● **Directions**: Looking at the records below, please say how many lines contain the word "return", as a bare number.

● **Supplied material**:
Segment Open
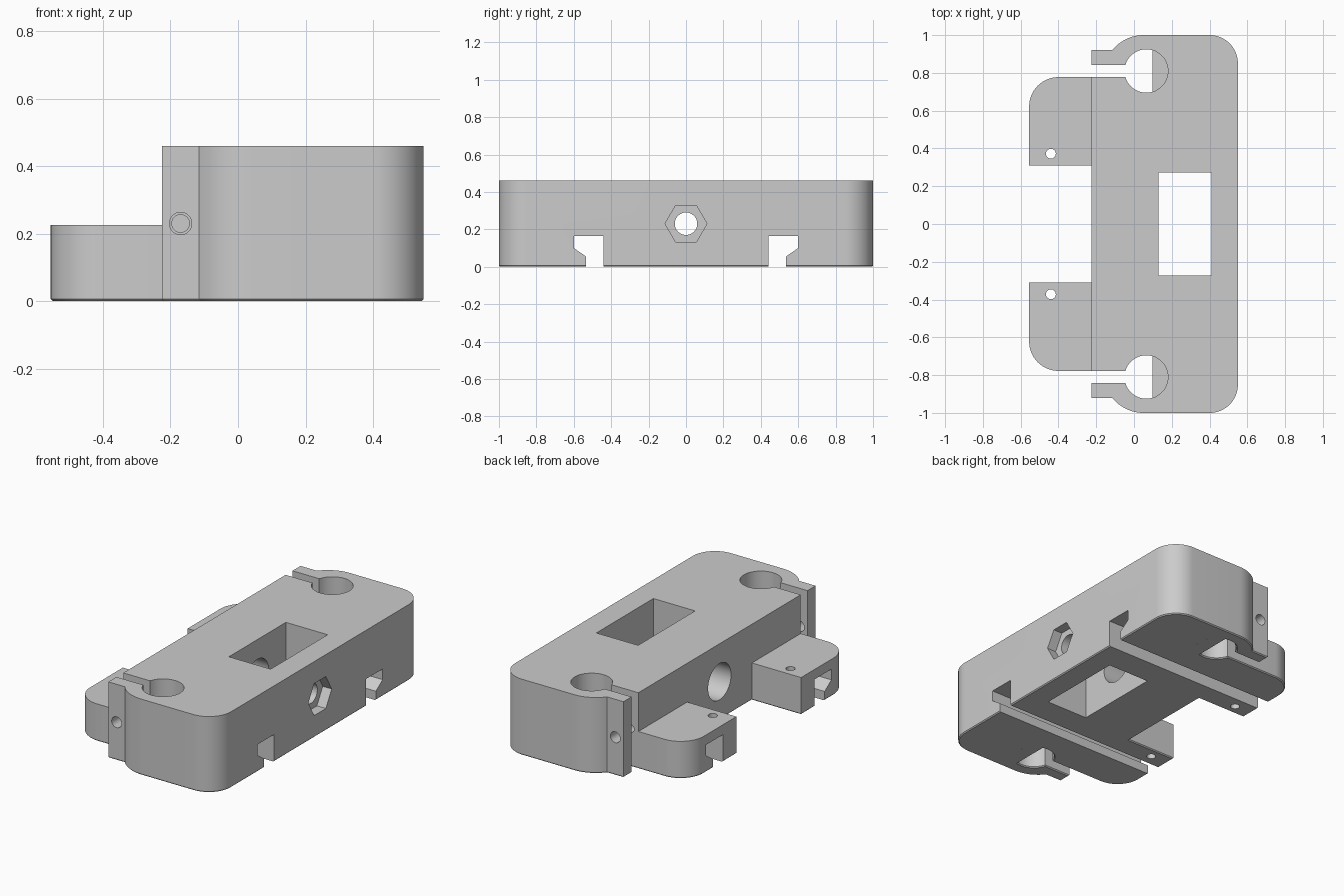
import bpy
import bmesh
from math import cos, sin, pi, radians, asin

cube = bpy.data.objects.get("Cube")
if cube:
    bpy.data.objects.remove(cube, do_unlink=True)

grey = bpy.data.materials.new("plain grey")
grey.use_nodes = True
grey.diffuse_color = (0.6, 0.6, 0.6, 1)
grey.node_tree.nodes["Principled BSDF"].inputs["Base Color"].default_value = (0.6, 0.6, 0.6, 1)

HEIGHT, STEP_HEIGHT, CHAMFER = 0.46, 0.225, 0.006
MID_Z = 0.23


def arc(cx, cy, r, a0, a1, n=24):
    """Points on an arc, angles in radians."""
    return [(cx + r * cos(a0 + (a1 - a0) * i / n),
             cy + r * sin(a0 + (a1 - a0) * i / n)) for i in range(n + 1)]


def circle(cx, cy, r, n=48):
    return arc(cx, cy, r, 0, 2 * pi, n)[:-1]


def flip(points):
    """Mirror a profile front to back."""
    return [(x, -y) for x, y in reversed(points)]


def prism(name, points, lo, hi, axis="z", chamfer=0):
    """Extrude a profile along an axis, optionally chamfering its bottom rim."""
    place = {"z": lambda u, v, w: (u, v, w),
             "x": lambda u, v, w: (w, u, v),
             "y": lambda u, v, w: (u, w, v)}[axis]
    bm = bmesh.new()
    base = bm.faces.new([bm.verts.new(place(u, v, lo)) for u, v in points])
    top = [bm.verts.new(place(u, v, hi)) for u, v in points]
    bottom = list(base.verts)
    n = len(points)
    for i in range(n):
        j = (i + 1) % n
        bm.faces.new((bottom[i], bottom[j], top[j], top[i]))
    bm.faces.new(top)
    bmesh.ops.recalc_face_normals(bm, faces=bm.faces)
    if chamfer:
        bmesh.ops.bevel(bm, geom=list(base.edges), offset=chamfer,
                        segments=1, affect="EDGES")
    mesh = bpy.data.meshes.new(name)
    bm.to_mesh(mesh)
    bm.free()
    mesh.materials.append(grey)
    obj = bpy.data.objects.new(name, mesh)
    bpy.context.collection.objects.link(obj)
    return obj


def rect(x0, x1, y0, y1):
    return [(x0, y0), (x1, y0), (x1, y1), (x0, y1)]


# Main body half outline: rounded end, clamp ear, slot and rod bore
HX, HY, HR = 0.065, 0.81, 0.115
lip = asin(0.0325 / HR)
half = arc(0.4, 0.85, 0.15, 0, pi / 2, 16)
half += arc(0.05, 0.79, 0.21, pi / 2, pi - asin(0.13 / 0.21), 12)
half += [(-0.225, 0.92), (-0.225, HY + 0.0325)]
half += arc(HX, HY, HR, pi - lip, -pi + lip, 44)
half += [(-0.225, HY - 0.0325)]
body = prism("carriage_body", half + flip(half), 0, HEIGHT, chamfer=CHAMFER)

adds, cuts = [], []
for side, prof in (("back", lambda p: p), ("front", flip)):
    s = 1 if side == "back" else -1
    # Low step block with one rounded corner
    step = [(-0.1, 0.31), (-0.1, HY - 0.0325)]
    step += arc(-0.4, HY - 0.0325 - 0.155, 0.155, pi / 2, pi, 16) + [(-0.555, 0.31)]
    adds.append(prism(side + "_step", prof(step), 0, STEP_HEIGHT, chamfer=CHAMFER))
    # Stop floor under part of the rod bore
    a = 1.3
    adds.append(prism(side + "_rod_stop", prof(arc(HX, HY, HR + 0.006, -a, a)), 0, 0.05))
    # Belt groove with a slanted lip
    groove = [(0.44, -0.1), (0.535, -0.1), (0.535, 0.055), (0.6, 0.1),
              (0.6, 0.165), (0.44, 0.165)]
    groove = [(s * y, z) for y, z in groove]
    cuts.append(prism(side + "_groove_cutter", groove, -1, 1, "x"))
    # Pin hole through the step, clamp hole in the ear, screw hole in the body
    cuts.append(prism(side + "_pin_cutter", prof(circle(-0.44, 0.372, 0.026, 32)), -0.1, 0.4))
    cuts.append(prism(side + "_ear_cutter", circle(-0.17, MID_Z, 0.033, 32),
                      s * 0.82, s * 1.1, "y"))
    cuts.append(prism(side + "_screw_cutter", circle(-0.17, MID_Z, 0.026, 32),
                      s * 0.62, s * 0.83, "y"))

# Central window, cross bore, bolt hole and hexagonal nut recess
cuts.append(prism("window_cutter", rect(0.13, 0.41, -0.273, 0.273), -0.1, 0.6))
cuts.append(prism("bore_cutter", circle(0, MID_Z, 0.11), -0.4, 0.2, "x"))
cuts.append(prism("bolt_cutter", circle(0, MID_Z, 0.06), 0.3, 0.7, "x"))
cuts.append(prism("nut_cutter", circle(0, MID_Z, 0.112, 6), 0.49, 0.71, "x"))

for tools, op in ((adds, "UNION"), (cuts, "DIFFERENCE")):
    for tool in tools:
        tool.hide_render = True
        mod = body.modifiers.new(tool.name, "BOOLEAN")
        mod.operation, mod.solver, mod.object = op, "EXACT", tool

# Bake the result and drop the helpers
graph = bpy.context.evaluated_depsgraph_get()
mesh = bpy.data.meshes.new_from_object(body.evaluated_get(graph))
body.modifiers.clear()
body.data = mesh
for tool in adds + cuts:
    bpy.data.objects.remove(tool, do_unlink=True)
mesh.shade_smooth()
mesh.set_sharp_from_angle(angle=radians(25))
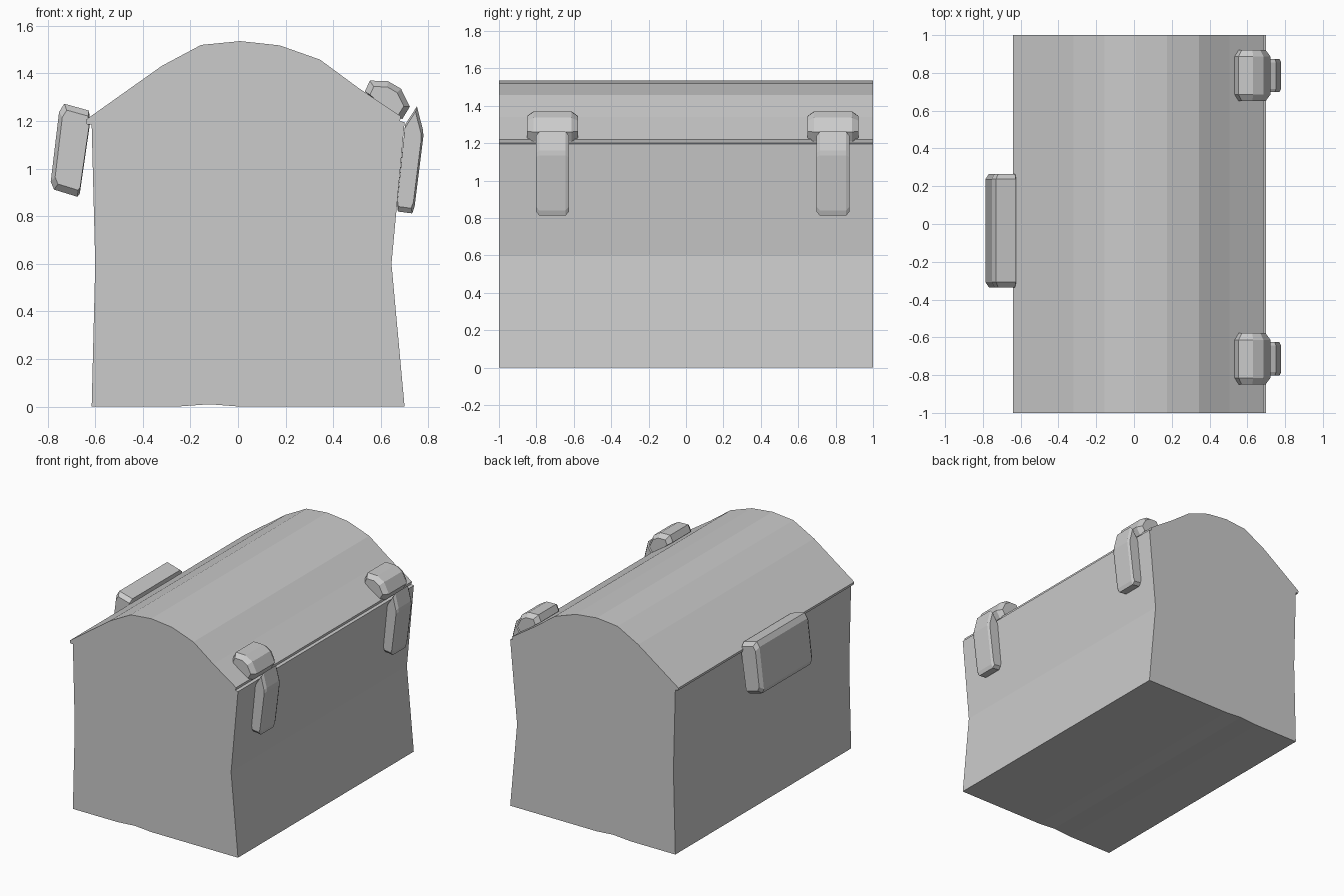
import bpy, bmesh


def prism(name, profile, y0, y1, chamfer=0.0, anchor=(0, 0), shrink=1.0):
    """Extrude an xz profile along y; ends optionally taper towards an anchor."""
    rings = [(y0, 1.0), (y1, 1.0)]
    if chamfer:
        rings = [(y0, shrink), (y0 + chamfer, 1.0), (y1 - chamfer, 1.0), (y1, shrink)]
    bm = bmesh.new()
    loops = []
    for y, s in rings:
        loops.append([bm.verts.new((anchor[0] + (x - anchor[0]) * s, y,
                                    anchor[1] + (z - anchor[1]) * s)) for x, z in profile])
    n = len(profile)
    for a, b in zip(loops, loops[1:]):
        for i in range(n):
            j = (i + 1) % n
            bm.faces.new((a[i], a[j], b[j], b[i]))
    bm.faces.new(loops[0])
    bm.faces.new(loops[-1][::-1])
    bmesh.ops.recalc_face_normals(bm, faces=bm.faces)
    me = bpy.data.meshes.new(name)
    bm.to_mesh(me)
    bm.free()
    ob = bpy.data.objects.new(name, me)
    bpy.context.collection.objects.link(ob)
    return ob


# Chest body and domed lid share one flush end outline
chest = [(-0.615, 0), (-0.26, 0), (-0.12, 0.01), (0.01, 0), (0.70, 0),
         (0.645, 0.6), (0.70, 1.195), (0.68, 1.2), (0.685, 1.22),
         (0.505, 1.34), (0.345, 1.458), (0.175, 1.518), (0.01, 1.536),
         (-0.155, 1.52), (-0.32, 1.432), (-0.64, 1.205), (-0.635, 1.185),
         (-0.615, 1.185), (-0.60, 0.6)]
prism("chest_body_and_lid", chest, -1, 1)

# Long hinge plate on the back
hinge = [(-0.73, 1.273), (-0.626, 1.244), (-0.622, 1.19), (-0.665, 0.895),
         (-0.675, 0.882), (-0.773, 0.912), (-0.787, 0.945), (-0.752, 1.238)]
prism("back_hinge", hinge, -0.335, 0.265, 0.028, (-0.655, 1.08), 0.86)

# Two clasps: a rounded cap on the lid with a hanging strap
cap = [(0.533, 1.324), (0.554, 1.37), (0.63, 1.368), (0.685, 1.336),
       (0.722, 1.26), (0.69, 1.208), (0.62, 1.25)]
strap = [(0.752, 1.262), (0.778, 1.16), (0.779, 1.135), (0.742, 0.84),
         (0.732, 0.812), (0.672, 0.82), (0.668, 0.85), (0.702, 1.185)]
for side, y in (("left", -0.714), ("right", 0.786)):
    prism("clasp_cap_" + side, cap, y - 0.136, y + 0.136, 0.035, (0.62, 1.27), 0.75)
    prism("clasp_strap_" + side, strap, y - 0.088, y + 0.088, 0.018, (0.69, 1.03), 0.9)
Segment Closed
● **Final answer**: 6